The wildly popular CentOS distribution moves out of version 5 and into version 6. Essentially an open source redistribution of their ‘upstream provider’ Red Hat Enterprise Linux. They mostly removed the Red Hat branding, and added only package that contains distribution version information, while removing the Red Hat documents. So, it is practically bit for bit exactly like Red Hat Enterprise Linux 6.0, and that is why it is so wildly popular. This upgrade brings needed updated packages for the more popular technologies.
The classic LAMP packages, Apache, MySQL, and PHP are all updated closer to current versions, and brings bugfixes that make each more robust through important security patches. All the information on this CentOS 6.0 release can be found in theCentOS 6.0 release notes. Apache comes as 2.2.15 (with 2.2.19 being the most current to date), MySQL at 5.1.52 is perhaps the furthest from the current 5.5.14; but PHP at 5.3.2 is a few steps away from the current 5.3.2 version. Regardless, CentOS, considering their upstream provider, is an enterprise level operating system, ready for production servers.

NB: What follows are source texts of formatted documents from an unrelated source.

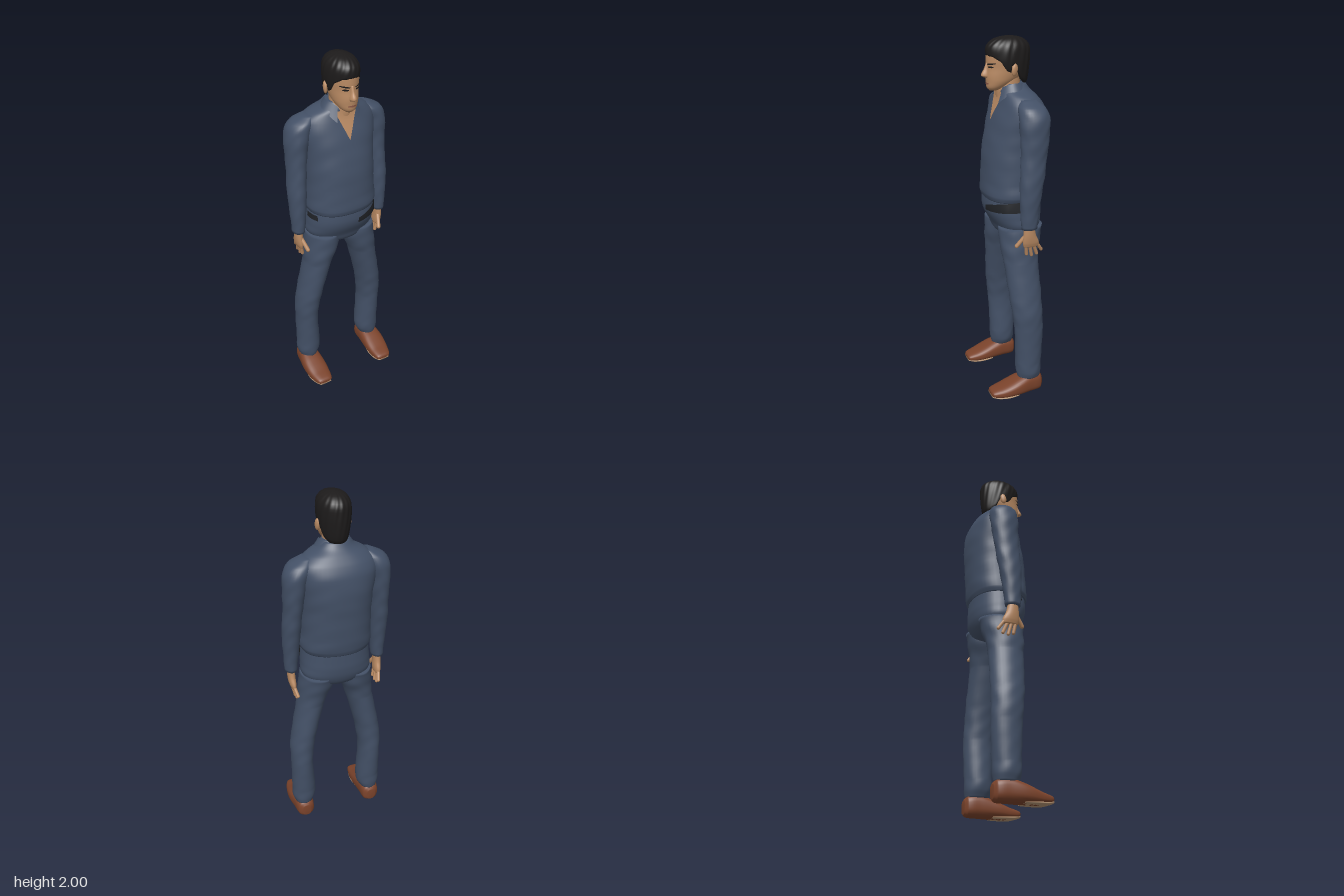
import * as THREE from 'three';

const mat = (name, color, side = THREE.FrontSide) => {
  const m = new THREE.MeshStandardMaterial({ color, side });
  m.name = name;
  return m;
};

// Smoothly interpolate cross-sections [t, cx, cOther, rx, rOther] at t.
function sectionAt(secs, t) {
  const n = secs.length;
  let i = 0;
  while (i < n - 2 && t > secs[i + 1][0]) i++;
  const slope = (k, c) => {
    const a = secs[Math.max(k - 1, 0)], b = secs[Math.min(k + 1, n - 1)];
    return (b[c] - a[c]) / (b[0] - a[0]);
  };
  const A = secs[i], B = secs[i + 1], h = B[0] - A[0], s = (t - A[0]) / h, s2 = s * s, s3 = s2 * s;
  return [1, 2, 3, 4].map(c => {
    const v = (2 * s3 - 3 * s2 + 1) * A[c] + (s3 - 2 * s2 + s) * h * slope(i, c)
      + (3 * s2 - 2 * s3) * B[c] + (s3 - s2) * h * slope(i + 1, c);
    return c > 2 ? Math.max(v, 0.001) : v;
  });
}

const power = (v, e) => Math.sign(v) * Math.abs(v) ** e;

// Point on a lofted surface; e < 1 makes the ring boxier.
function surfacePoint(secs, t, angle, { e = 1, axis = 'y', fold = 0 } = {}, offset = 0) {
  const [cx, co, rx, ro] = sectionAt(secs, t);
  const k = 1 + fold * Math.sin(t * 55 + 2 * Math.sin(angle * 2 + 1)) * Math.sin(angle * 3 + t * 9);
  const a = cx + (rx + offset) * k * power(Math.cos(angle), e);
  const b = (ro + offset) * k * power(Math.sin(angle), e);
  return axis === 'y' ? [a, t, co + b] : [a, Math.max(co - b, 0.002), t];
}

function makeGeometry(pos, index) {
  const g = new THREE.BufferGeometry();
  g.setAttribute('position', new THREE.Float32BufferAttribute(pos, 3));
  g.setIndex(index);
  g.computeVertexNormals();
  return g;
}

// Closed, capped body through the cross-sections.
function loft(secs, opts = {}, seg = 32, sub = 5) {
  const ts = [secs[0][0]], pos = [], index = [];
  for (let i = 1; i < secs.length; i++)
    for (let j = 1; j <= sub; j++) ts.push(THREE.MathUtils.lerp(secs[i - 1][0], secs[i][0], j / sub));
  for (const t of ts)
    for (let j = 0; j < seg; j++) pos.push(...surfacePoint(secs, t, j / seg * Math.PI * 2, opts));
  for (let i = 0; i < ts.length - 1; i++)
    for (let j = 0; j < seg; j++) {
      const a = i * seg + j, b = i * seg + (j + 1) % seg;
      index.push(a, a + seg, b, b, a + seg, b + seg);
    }
  for (const row of [0, ts.length - 1]) {
    const [cx, co] = sectionAt(secs, ts[row]), c = pos.length / 3;
    pos.push(...(opts.axis === 'z' ? [cx, co, ts[row]] : [cx, ts[row], co]));
    for (let j = 0; j < seg; j++) {
      const a = row * seg + j, b = row * seg + (j + 1) % seg;
      row ? index.push(c, b, a) : index.push(c, a, b);
    }
  }
  return makeGeometry(pos, index);
}

// Open grid surface from a function of (u, v).
function sheet(f, nu = 12, nv = 6) {
  const pos = [], index = [];
  for (let i = 0; i <= nv; i++) for (let j = 0; j <= nu; j++) pos.push(...f(j / nu, i / nv));
  for (let i = 0; i < nv; i++)
    for (let j = 0; j < nu; j++) {
      const a = i * (nu + 1) + j, b = a + nu + 1;
      index.push(a, b, a + 1, a + 1, b, b + 1);
    }
  return makeGeometry(pos, index);
}

// Thin patch on the front of a loft; f gives [x, y].
const frontPatch = (secs, opts, offset, f) => sheet((u, v) => {
  const [x, y] = f(1 - u, v), [cx, , rx] = sectionAt(secs, y);
  const c = THREE.MathUtils.clamp((x - cx) / rx, -1, 1);
  return surfacePoint(secs, y, Math.acos(power(c, 1 / (opts.e || 1))), opts, offset);
});

// Oval patch centred on x, y with a tilt.
const oval = (x, y, w, h, tilt = 0) => (u, v) => {
  const s = u * 2 - 1;
  return [x + s * w, y + s * tilt + (v - 0.5) * 2 * h * Math.sqrt(1 - s * s * 0.95)];
};

export function createModel() {
  const group = new THREE.Group();
  const cloth = mat('navy cloth', 0x435066, THREE.DoubleSide);
  const skin = mat('skin', 0xb98a63, THREE.DoubleSide);
  const hairMat = mat('black hair', 0x1d1b1b, THREE.DoubleSide);
  const leather = mat('brown leather', 0x7b432b);
  const soleMat = mat('tan sole', 0xb59474);
  const beltMat = mat('belt black', 0x202226, THREE.DoubleSide);
  const lipMat = mat('lips', 0x8e5a48, THREE.DoubleSide);
  const add = (name, geo, m) => {
    const mesh = new THREE.Mesh(geo, m);
    mesh.name = name;
    group.add(mesh);
    return mesh;
  };

  // Shirt body
  const shirt = [[1.15, 0, -0.008, 0.188, 0.153], [1.18, 0, -0.01, 0.198, 0.162], [1.25, 0, -0.016, 0.192, 0.164],
    [1.4, 0, -0.025, 0.19, 0.164], [1.5, 0, -0.037, 0.195, 0.157], [1.6, 0, -0.045, 0.208, 0.14],
    [1.66, 0, -0.045, 0.2, 0.118], [1.7, 0, -0.035, 0.16, 0.098], [1.73, 0, -0.022, 0.1, 0.083], [1.76, 0, -0.02, 0.068, 0.065]];
  const shirtOpts = { e: 0.88, fold: 0.008 };
  add('shirtBody', loft(shirt, shirtOpts, 48), cloth);
  add('openNeck', frontPatch(shirt, shirtOpts, 0.004, (u, v) => [(u * 2 - 1) * 0.06 * v, 1.57 + 0.15 * v]), skin);

  // Folded collar, dropping to two points at the front
  add('collar', sheet((u, v) => {
    const a = Math.PI / 2 + 0.62 + u * (Math.PI * 2 - 1.24);
    const front = Math.max(0, Math.sin(a)) ** 2, r = 0.071 + 0.026 * (1 - v);
    const top = 1.765 - 0.03 * front, low = 1.725 - 0.085 * front;
    return [Math.cos(a) * r * 1.08, THREE.MathUtils.lerp(low, top, v),
      -0.004 + Math.sin(a) * r * (1 + 0.18 * front * (1 - v))];
  }, 40, 4), cloth);

  // Trouser hips and belt
  const hips = [[0.925, 0, -0.02, 0.03, 0.05], [0.95, 0, -0.022, 0.13, 0.1], [1.0, 0, -0.025, 0.192, 0.127],
    [1.06, 0, -0.015, 0.194, 0.148], [1.11, 0, -0.01, 0.19, 0.153], [1.2, 0, -0.012, 0.18, 0.148]];
  add('hips', loft(hips, { e: 0.9 }, 40), cloth);
  add('belt', frontPatch(hips, { e: 0.9 }, 0.009, (u, v) =>
    [0.03 + u * 0.163, 1.1 + 0.03 * u + (v - 0.5) * (0.03 + 0.03 * u)]), beltMat);
  add('beltEnd', frontPatch(hips, { e: 0.9 }, 0.008, (u, v) => [-0.19 + u * 0.022, 1.115 + v * 0.03]), beltMat);

  // Neck and head
  add('neck', loft([[1.66, 0, 0, 0.06, 0.068], [1.72, 0, 0.003, 0.06, 0.068], [1.76, 0, 0.005, 0.058, 0.062],
    [1.82, 0, 0, 0.055, 0.06]]), skin);
  const head = [[1.725, 0, 0.088, 0.018, 0.02], [1.74, 0, 0.076, 0.04, 0.046], [1.77, 0, 0.05, 0.06, 0.076],
    [1.8, 0, 0.03, 0.069, 0.098], [1.84, 0, 0.014, 0.075, 0.11], [1.88, 0, 0.01, 0.079, 0.115],
    [1.92, 0, 0.008, 0.079, 0.113], [1.96, 0, 0.005, 0.068, 0.093], [1.985, 0, 0, 0.04, 0.05]];
  add('head', loft(head), skin);
  add('nose', loft([[1.792, 0, 0.121, 0.015, 0.014], [1.804, 0, 0.127, 0.018, 0.027],
    [1.835, 0, 0.122, 0.011, 0.017], [1.868, 0, 0.118, 0.008, 0.008]], {}, 16), skin);
  add('mouth', frontPatch(head, {}, 0.002, oval(0, 1.763, 0.024, 0.005)), lipMat);
  for (const s of [-1, 1]) {
    add('eye', frontPatch(head, {}, 0.002, oval(s * 0.032, 1.848, 0.014, 0.0045)), hairMat);
    add('eyebrow', frontPatch(head, {}, 0.003, oval(s * 0.034, 1.864, 0.021, 0.004, s * 0.003)), hairMat);
    const ear = add('ear', new THREE.SphereGeometry(1, 16, 12), skin);
    ear.scale.set(0.011, 0.032, 0.018);
    ear.position.set(s * 0.084, 1.835, 0.002);
    ear.rotation.set(-0.15, s * 0.3, 0);
  }

  // Hair cap with a hairline that varies round the head
  const hair = [[1.74, 0, -0.03, 0.052, 0.056], [1.78, 0, -0.015, 0.068, 0.085], [1.84, 0, 0, 0.081, 0.108],
    [1.9, 0, 0.006, 0.086, 0.117], [1.95, 0, 0.007, 0.08, 0.114], [1.98, 0, 0.005, 0.06, 0.084],
    [1.993, 0, 0.003, 0.034, 0.048], [2.0, 0, 0, 0.001, 0.001]];
  const hairline = [[-Math.PI / 2, 1.755], [-0.75, 1.76], [-0.3, 1.785], [-0.1, 1.85], [0.12, 1.86], [0.2, 1.82],
    [0.4, 1.83], [0.6, 1.875], [1.0, 1.9], [Math.PI / 2, 1.905]];
  const hairBase = a => {
    const f = Math.asin(Math.sin(a));
    let i = 0;
    while (i < hairline.length - 2 && f > hairline[i + 1][0]) i++;
    const [p, q] = [hairline[i], hairline[i + 1]];
    return THREE.MathUtils.mapLinear(f, p[0], q[0], p[1], q[1]);
  };
  add('hair', sheet((u, v) => {
    const a = u * Math.PI * 2, w = Math.max(0, (v - 0.05) / 0.95), base = hairBase(a);
    const y = base + (2 - base) * Math.sin(w * Math.PI / 2);
    const tuft = 0.0015 * Math.sin(a * 17 + w * 9) * Math.sin(w * Math.PI);
    return surfacePoint(hair, y, a, {}, v === 0 ? -0.012 : tuft);
  }, 96, 20), hairMat);

  // Limbs, mirrored
  const finger = (name, a, b, r) => {
    const p = new THREE.Vector3(...a), q = new THREE.Vector3(...b), d = q.clone().sub(p);
    const m = add(name, new THREE.CapsuleGeometry(r, d.length(), 4, 10), skin);
    m.position.copy(p).add(q).multiplyScalar(0.5);
    m.quaternion.setFromUnitVectors(new THREE.Vector3(0, 1, 0), d.normalize());
  };
  for (const s of [-1, 1]) {
    const side = secs => secs.map(([t, x, ...rest]) => [t, x * s, ...rest]);
    const tag = s > 0 ? 'left' : 'right';
    add(tag + 'Sleeve', loft(side([[1.03, 0.252, -0.013, 0.034, 0.043], [1.1, 0.25, -0.015, 0.039, 0.049],
      [1.2, 0.248, -0.02, 0.046, 0.058], [1.3, 0.245, -0.03, 0.05, 0.066], [1.4, 0.238, -0.04, 0.05, 0.07],
      [1.5, 0.232, -0.048, 0.057, 0.076], [1.6, 0.22, -0.05, 0.066, 0.082], [1.66, 0.195, -0.048, 0.062, 0.072],
      [1.695, 0.16, -0.042, 0.03, 0.04]]), { fold: 0.03 }), cloth);
    add(tag + 'TrouserLeg', loft(side([[0.1, 0.21, -0.037, 0.054, 0.066], [0.14, 0.207, -0.035, 0.068, 0.073],
      [0.2, 0.205, -0.035, 0.069, 0.075], [0.4, 0.211, -0.035, 0.063, 0.083], [0.5, 0.206, -0.028, 0.069, 0.086],
      [0.6, 0.19, -0.022, 0.07, 0.092], [0.8, 0.145, -0.012, 0.077, 0.098], [0.86, 0.131, -0.011, 0.085, 0.105],
      [0.93, 0.112, -0.016, 0.096, 0.116], [1.0, 0.105, -0.025, 0.094, 0.124]]), { fold: 0.022 }), cloth);

    // Hand with four fingers and a thumb
    add(tag + 'Palm', loft(side([[0.925, 0.246, -0.028, 0.014, 0.044], [0.95, 0.249, -0.024, 0.019, 0.046],
      [0.99, 0.252, -0.016, 0.021, 0.036], [1.045, 0.252, -0.013, 0.022, 0.028]]), {}, 20), skin);
    [[-0.062, -0.09, 0.895], [-0.04, -0.064, 0.875], [-0.018, -0.034, 0.87], [0.004, -0.005, 0.88]].forEach(([z0, z1, y]) =>
      finger(tag + 'Finger', [s * 0.247, 0.935, z0], [s * 0.237, y, z1], 0.0095));
    finger(tag + 'Thumb', [s * 0.245, 0.985, 0.008], [s * 0.228, 0.93, 0.048], 0.0115);

    // Shoe and front sole
    add(tag + 'Shoe', loft(side([[-0.113, 0.21, 0.05, 0.025, 0.035], [-0.095, 0.21, 0.055, 0.048, 0.053],
      [-0.03, 0.212, 0.06, 0.058, 0.06], [0.03, 0.214, 0.052, 0.065, 0.052], [0.08, 0.213, 0.043, 0.066, 0.042],
      [0.13, 0.211, 0.034, 0.06, 0.032], [0.17, 0.209, 0.031, 0.051, 0.024], [0.192, 0.208, 0.031, 0.042, 0.016],
      [0.199, 0.208, 0.031, 0.03, 0.008]]), { e: 0.75, axis: 'z' }), leather);
    add(tag + 'Sole', loft(side([[0.04, 0.213, 0.005, 0.05, 0.005], [0.1, 0.212, 0.006, 0.058, 0.006],
      [0.16, 0.209, 0.01, 0.05, 0.008], [0.197, 0.208, 0.018, 0.036, 0.006]]), { e: 0.7, axis: 'z' }, 24), soleMat);
  }
  return group;
}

With Red Hat Enterprise Linux out with version 6.1, CentOS itself should be looking at an update soon as it comes downstream. And while CentOS 6.0 brings things such as the XFS filesystem, the downside is that there is no upgrade path from a CentOS 5 box to CentOS 6. It is recommended by CentOS, and quite surely the only course of action, is a full, fresh install. There is not any ‘yum upgrade’; one must download and burn a DVD. The release notes mention some burning issues, so if you have any problems, check the release notes first, and also the Cent OS forums are a good place to turn. While the lack of a true, painless upgrade path from CentOS 5 is almost a showstopper for the vast number of CentOS 5 servers out there, the benefits are there, and how much complaining can one do for an available, open source, enterprise-level product?